While the use of aluminum foil anodes presents several manufacturing benefits, the passivating oxide layer and possible interfacial issues between the anode and electrolyte represent challenges to implementation. The issues with interfacial reactions between the liquid electrolyte and aluminum anodes in lithium-ion batteries are primarily related to the formation and instability of the solid electrolyte interphase (SEI) layer during the large volume changes of the material.

SSBs are expected to have fewer issues related to interfacial reactions because the electrolyte no longer permeates the entire anode.  In previous studies, thick aluminum foils were mechanically alloyed with lithium and employed as SSB anodes 4–7. However, these lithium-aluminum materials contained excess materials and proved to be impractical. In this dissertation, multiphase aluminum foil materials are demonstrated to achieve promising electrochemical behavior for the first time in SSBs, achieving practical areal capacities ranging from 2 to 5 mAh cm-2 without prelithiation. The minor addition of other elements to create multiphase alloys significantly enhanced cell performance. Lithium trapping was substantially reduced, likely due to the dual-phase network promoting effective Li transport.

The proposed work aims to investigate the behavior of other multiphase microstructures with different compositions, characterizing failure mechanisms and devising potential solutions to mitigate cell degradation. Understanding that distinct multiphase compositions give rise to diverse microstructures, the initial study will investigate the impact of varying secondary phase content and particle size on the resulting microstructures and their influence on the cycling behavior of the battery. The behavior of aluminum alloy anodes will be further explored in large-format dry-cast SSB pouch cells, which will be operated with at least an order of magnitude less stack pressure than lab-scale testing cells.
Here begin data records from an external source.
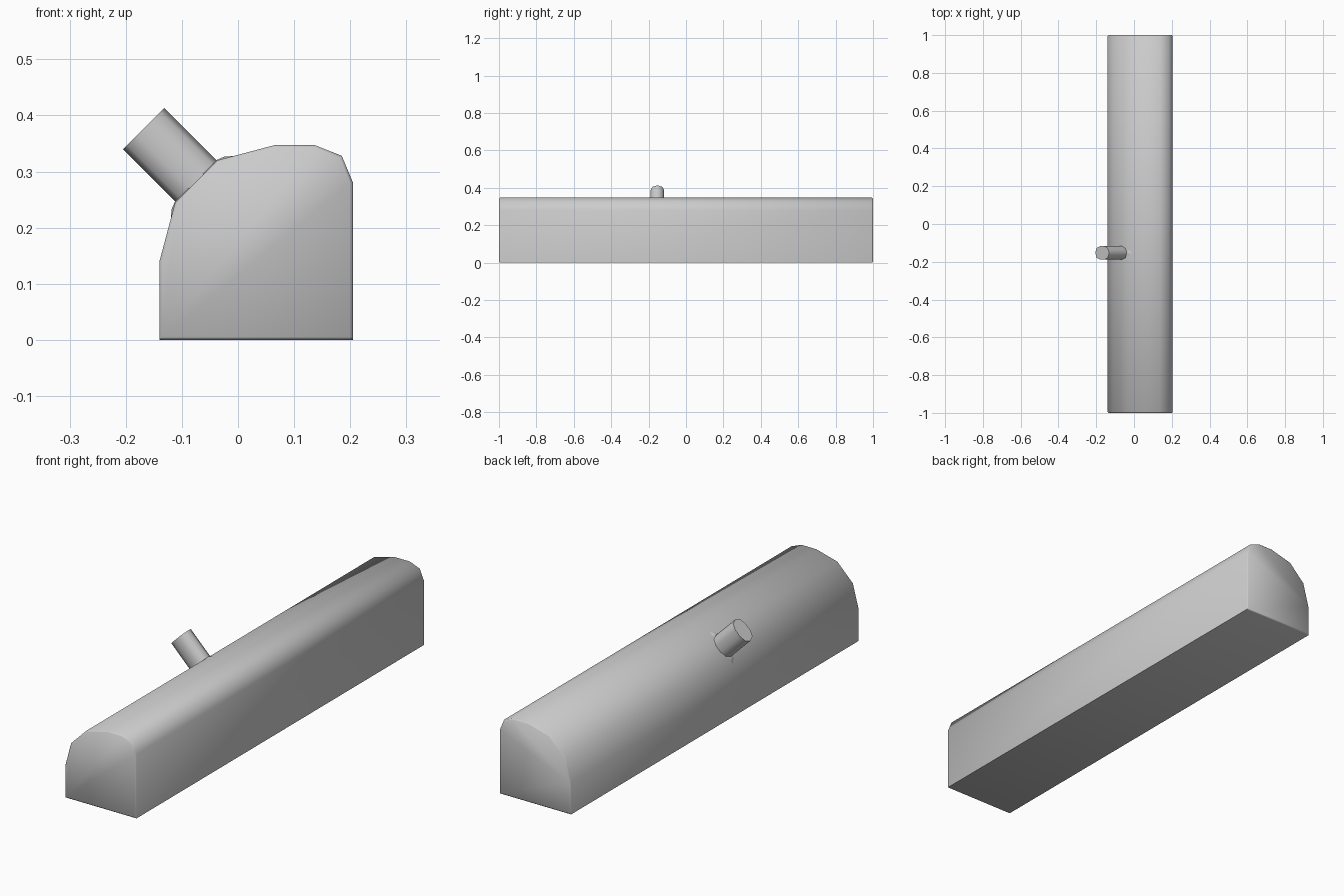
import bpy, bmesh
from math import sin, cos, pi, radians
from mathutils import Vector

if "Cube" in bpy.data.objects:
    bpy.data.objects.remove(bpy.data.objects["Cube"])


def loft(bm, rings):
    """Skin a list of closed rings and cap both ends."""
    vs = [[bm.verts.new(p) for p in r] for r in rings]
    n = len(vs[0])
    for a, b in zip(vs, vs[1:]):
        for i in range(n):
            j = (i + 1) % n
            bm.faces.new((a[i], a[j], b[j], b[i]))
    bm.faces.new(vs[0][::-1])
    bm.faces.new(vs[-1])
    bmesh.ops.recalc_face_normals(bm, faces=bm.faces[:])


def finish(bm, name, angle):
    mesh = bpy.data.meshes.new(name)
    bm.to_mesh(mesh)
    bm.free()
    ob = bpy.data.objects.new(name, mesh)
    bpy.context.collection.objects.link(ob)
    bpy.ops.object.select_all(action='DESELECT')
    ob.select_set(True)
    bpy.context.view_layer.objects.active = ob
    bpy.ops.object.shade_smooth_by_angle(angle=radians(angle))
    return ob


# Long bar with rounded top, softened end edges
profile = [(-.14, 0), (.205, 0), (.205, .28), (.185, .328), (.137, .347),
           (.065, .347), (-.037, .32), (-.112, .245), (-.14, .14)]
bm = bmesh.new()
loft(bm, [[(x, y, z) for x, z in profile] for y in (-1, 1)])
ends = [e for e in bm.edges if abs(e.verts[0].co.y - e.verts[1].co.y) < .01]
bmesh.ops.bevel(bm, geom=ends, offset=.005, segments=1, affect='EDGES', profile=.5)
finish(bm, "bar_body", 47)

# Slanted peg frame: u runs along the slanted facet, n points out of it
origin = Vector((-.0745, -.153, .2825))
u = Vector((1, 0, 1)).normalized()
n = Vector((-1, 0, 1)).normalized()
v = Vector((0, 1, 0))


def stadium(half, r, h, stretch=1.0, steps=4):
    """Rounded-slot ring at height h above the facet."""
    pts = []
    for side in (1, -1):
        for i in range(steps + 1):
            a = -pi / 2 + pi * i / steps
            pu = side * (half - r + r * cos(a)) * stretch
            pts.append(origin + u * pu + v * (side * r * sin(a)) + n * h)
    return pts


# Peg
bm = bmesh.new()
loft(bm, [stadium(.052, .036, -.03), stadium(.052, .036, .133)])
finish(bm, "peg", 47)

# Small flare where the peg meets the bar
bm = bmesh.new()
loft(bm, [stadium(.087, .03, -.022), stadium(.066, .034, -.004),
          stadium(.053, .036, .001)])
finish(bm, "peg_flare", 60)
Furthermore, I will explore the effects of stack pressure on the material evolution, interface, and interfacial contact with the SSE.